Material shown below:

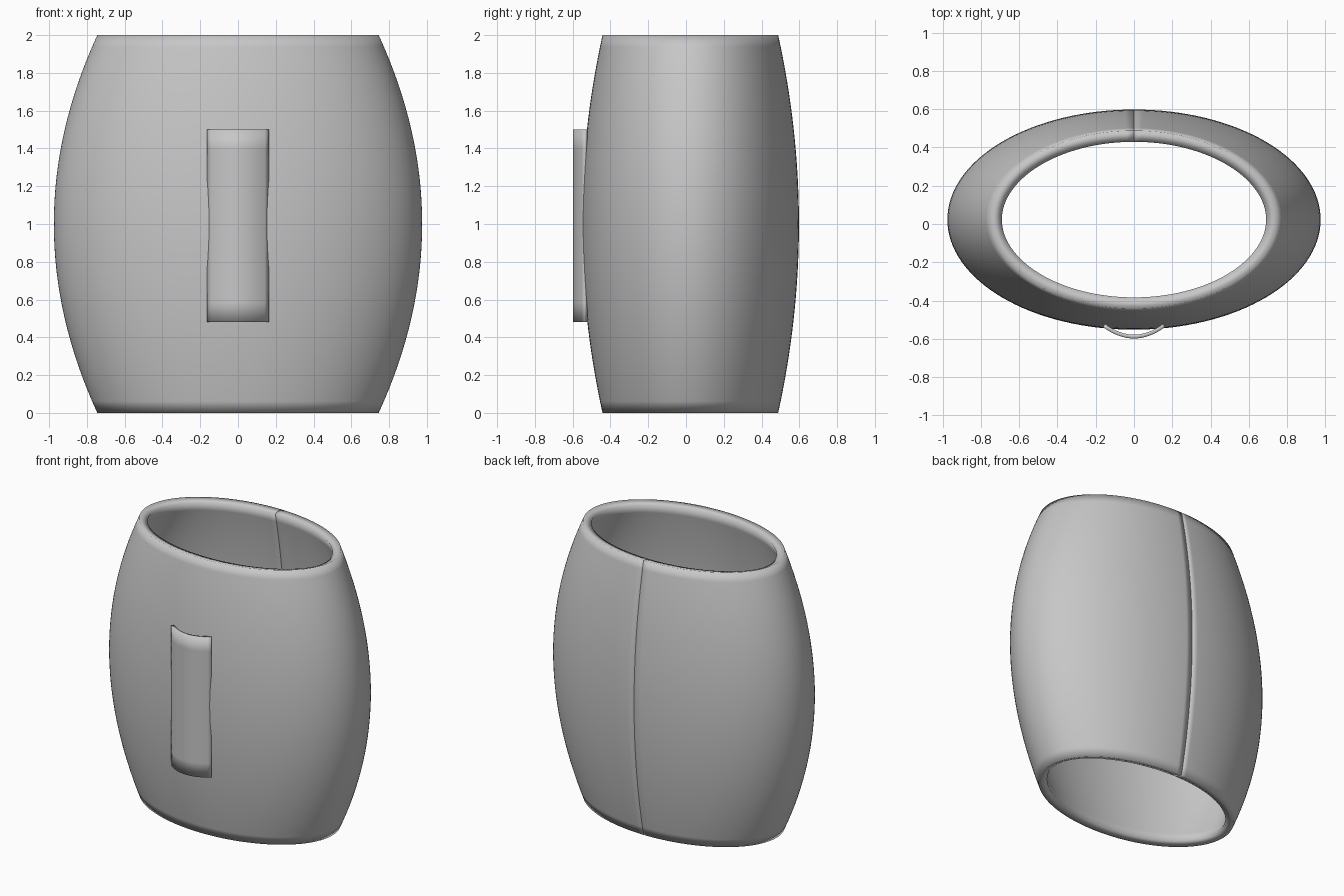
import bpy
import bmesh
import math

if "Cube" in bpy.data.objects:
    bpy.data.objects.remove(bpy.data.objects["Cube"])

grey = bpy.data.materials.new("warm_grey")
grey.diffuse_color = (0.57, 0.57, 0.57, 1)
grey.use_nodes = True
grey.node_tree.nodes["Principled BSDF"].inputs["Base Color"].default_value = grey.diffuse_color


def shell(name, surface, nu, nv, thickness):
    """Open smooth sheet from surface(u, v), thickened inwards."""
    bm = bmesh.new()
    grid = [[bm.verts.new(surface(i / nu, j / nv)) for j in range(nv + 1)]
            for i in range(nu + 1)]
    for i in range(nu):
        for j in range(nv):
            face = bm.faces.new((grid[i][j], grid[i + 1][j],
                                 grid[i + 1][j + 1], grid[i][j + 1]))
            face.smooth = True
    mesh = bpy.data.meshes.new(name)
    bm.to_mesh(mesh)
    bm.free()
    mesh.materials.append(grey)
    obj = bpy.data.objects.new(name, mesh)
    bpy.context.collection.objects.link(obj)
    solid = obj.modifiers.new("thickness", 'SOLIDIFY')
    solid.thickness = thickness
    solid.offset = -1
    return obj


# Bulging oval band, its two ends meeting in a seam at the back
def band_surface(u, v):
    angle = math.pi / 2 + 2 * math.pi * u
    z = 2 * v
    drop = (z - 1) ** 2
    return ((0.975 - 0.23 * drop) * math.cos(angle),
            0.023 + (0.575 - 0.11 * drop) * math.sin(angle), z)


# Curved upright loop on the front
def loop_surface(u, v):
    x = 0.163 * (2 * u - 1)
    return (x, -0.598 + 0.06 * (x / 0.163) ** 2, 0.48 + 1.02 * v)


shell("oval_band", band_surface, 128, 32, 0.06)
shell("front_loop", loop_surface, 16, 10, 0.02)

End of Material shown.

The answer must be the lines of the entries above, written out exactly from the first through the one with "obj = bpy.data.objects.new(name, mesh)", and no pictures.

* [Solution for this problem]
import bpy
import bmesh
import math

if "Cube" in bpy.data.objects:
    bpy.data.objects.remove(bpy.data.objects["Cube"])

grey = bpy.data.materials.new("warm_grey")
grey.diffuse_color = (0.57, 0.57, 0.57, 1)
grey.use_nodes = True
grey.node_tree.nodes["Principled BSDF"].inputs["Base Color"].default_value = grey.diffuse_color


def shell(name, surface, nu, nv, thickness):
    """Open smooth sheet from surface(u, v), thickened inwards."""
    bm = bmesh.new()
    grid = [[bm.verts.new(surface(i / nu, j / nv)) for j in range(nv + 1)]
            for i in range(nu + 1)]
    for i in range(nu):
        for j in range(nv):
            face = bm.faces.new((grid[i][j], grid[i + 1][j],
                                 grid[i + 1][j + 1], grid[i][j + 1]))
            face.smooth = True
    mesh = bpy.data.meshes.new(name)
    bm.to_mesh(mesh)
    bm.free()
    mesh.materials.append(grey)
    obj = bpy.data.objects.new(name, mesh)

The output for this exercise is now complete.